Here are some trends dealing with appliances in 2013:
· Apple TV set and the future of TV. We could have lumped this one in either the Battle for the Living Room or streaming video content. However, given everyone’s fascination with what Apple is doing, we expect to see continued speculation of how Apple plans to disrupt the TV-viewing experience through plans for a possible Apple TV set, and the implications from a programming and TV set-manufacturing perspective. Despite Apple’s persistent denials that it is not developing its own TV set, we expect to see more articles about Apple’s effort into redesigning a TV set for how we watch today.
· Automated home and smart appliances. As smart appliances and devices like Internet-connected refrigerators and ovens become available, expect more media coverage about them. A problem for smart appliance manufacturers is that people tend to hold onto refrigerators for a long time so what seems smart today won’t feel so smart a decade from now. Appliance makers will need to find ways to make the displays and the software running the smart appliances to be easily upgradeable. Another challenge: The lack of interoperability – the ability for one smart device to be able to communicate effectively with another smart appliance. If you buy one brand of toaster, will it be able to “talk” with your refrigerator? If they can’t, you basically have a Kitchen of Babel. Appliance manufacturers will need to make sure their appliances can talk to each other (and not just to the apps on your smartphone).
· 3D printers: Not yet ready for prime time. 2013 will be the year in which the media proclaims the arrival of 3D printers — which can make three-dimensional solid copies from an original item. The technology enabling 3D printers has matured significantly but it still seems somewhat of an early adopter item. If people have problems with paper jams in regular printers, just imagine the potential problems with 3D printers. We think that obstacles to purchasing 3D printers, for most households, include limited use for most households, the learning curve on how to use it, costs of the necessary supplies to create 3D replicas, and the need for technical support. We do expect that media and blogger coverage of 3D printers will focus on how cool it is, and that the business press will look at the implications for U.S. manufacturing.
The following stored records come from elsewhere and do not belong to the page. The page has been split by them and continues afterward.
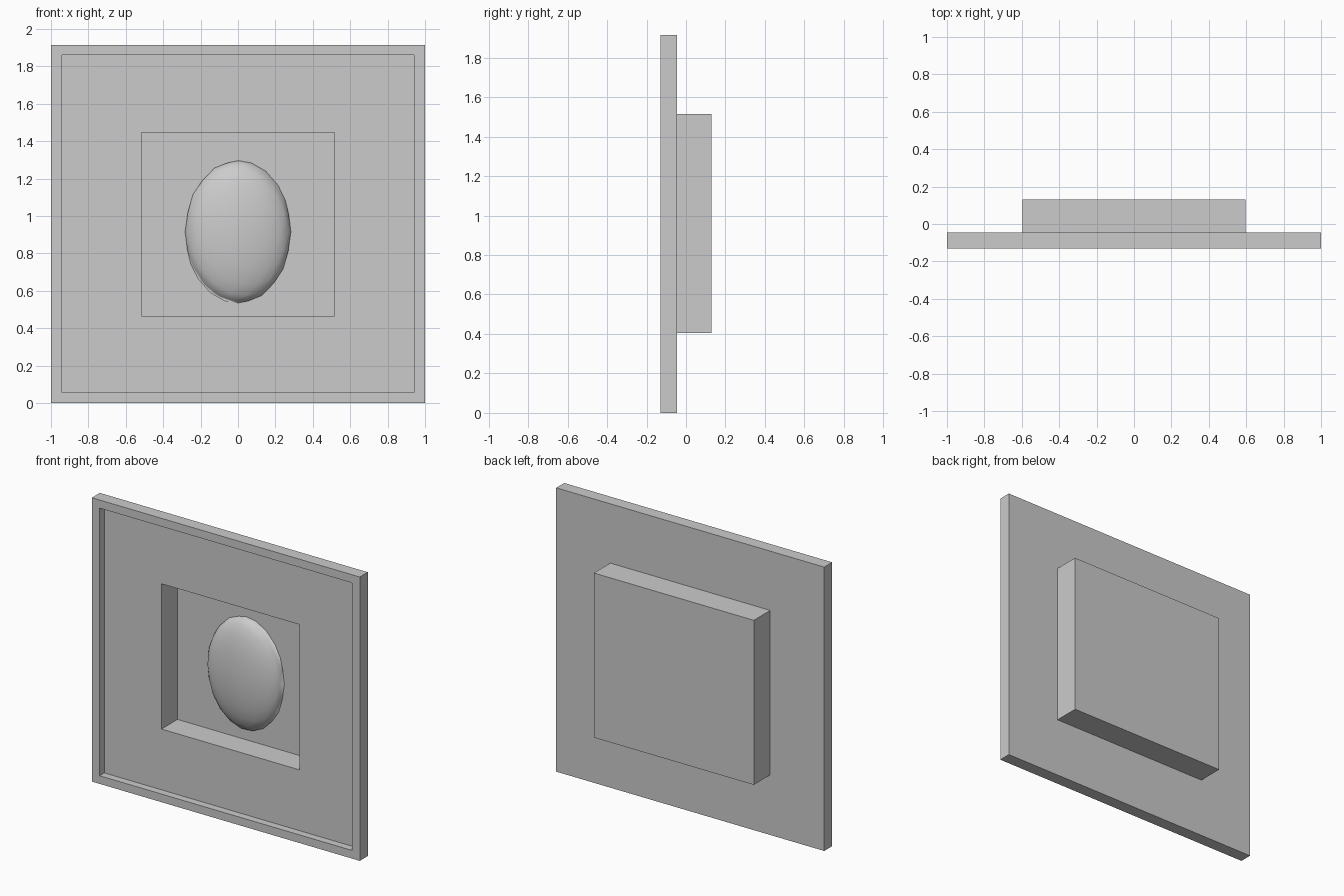
import bpy, bmesh
from mathutils import Vector

cube = bpy.data.objects.get("Cube")
if cube:
    bpy.data.objects.remove(cube, do_unlink=True)

# Single grey finish
grey = bpy.data.materials.new("plain_grey")
grey.use_nodes = True
colour = (0.6, 0.6, 0.6, 1)
grey.diffuse_color = colour
grey.node_tree.nodes["Principled BSDF"].inputs["Base Color"].default_value = colour

FRONT, RIM, PLATE_BACK, WELL, BACK = -0.13, -0.08, -0.045, 0.09, 0.13


def loop(bm, half, low, high, y):
    """Rectangle of vertices facing the front at depth y."""
    return [bm.verts.new((x, y, z)) for x, z in
            ((-half, low), (half, low), (half, high), (-half, high))]


def bridge(bm, a, b):
    for i in range(4):
        j = (i + 1) % 4
        bm.faces.new((a[i], a[j], b[j], b[i]))


# Panel and rear box: one shell of nested rectangles, from well floor to box back
bm = bmesh.new()
rings = [loop(bm, *r) for r in (
    (0.515, 0.465, 1.445, WELL),
    (0.515, 0.465, 1.445, RIM),
    (0.942, 0.055, 1.86, RIM),
    (0.942, 0.055, 1.86, FRONT),
    (1.0, 0.0, 1.915, FRONT),
    (1.0, 0.0, 1.915, PLATE_BACK),
    (0.597, 0.405, 1.515, PLATE_BACK),
    (0.597, 0.405, 1.515, BACK))]
for a, b in zip(rings, rings[1:]):
    bridge(bm, a, b)
bm.faces.new(rings[0])
bm.faces.new(rings[-1])
bmesh.ops.recalc_face_normals(bm, faces=bm.faces[:])
mesh = bpy.data.meshes.new("recessed_panel")
bm.to_mesh(mesh)
bm.free()
mesh.materials.append(grey)
bpy.context.collection.objects.link(bpy.data.objects.new("recessed_panel", mesh))

# Oval dome on the well floor, its rear half trimmed away
bpy.ops.mesh.primitive_ico_sphere_add(subdivisions=3, radius=1)
dome = bpy.context.object
dome.name = "oval_dome"
bm = bmesh.new()
bm.from_mesh(dome.data)
bmesh.ops.scale(bm, vec=(0.283, 0.1, 0.381), verts=bm.verts)
bmesh.ops.bisect_plane(bm, geom=bm.verts[:] + bm.edges[:] + bm.faces[:],
                       plane_co=(0, 0, 0), plane_no=(0, 1, 0), clear_outer=True)
bmesh.ops.translate(bm, vec=Vector((0, WELL, 0.915)), verts=bm.verts)
bm.to_mesh(dome.data)
bm.free()
dome.data.materials.append(grey)
bpy.ops.object.shade_smooth()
Let us know if you agree or disagree. Check back tomorrow for additional predictions or click here for Part I or Part II.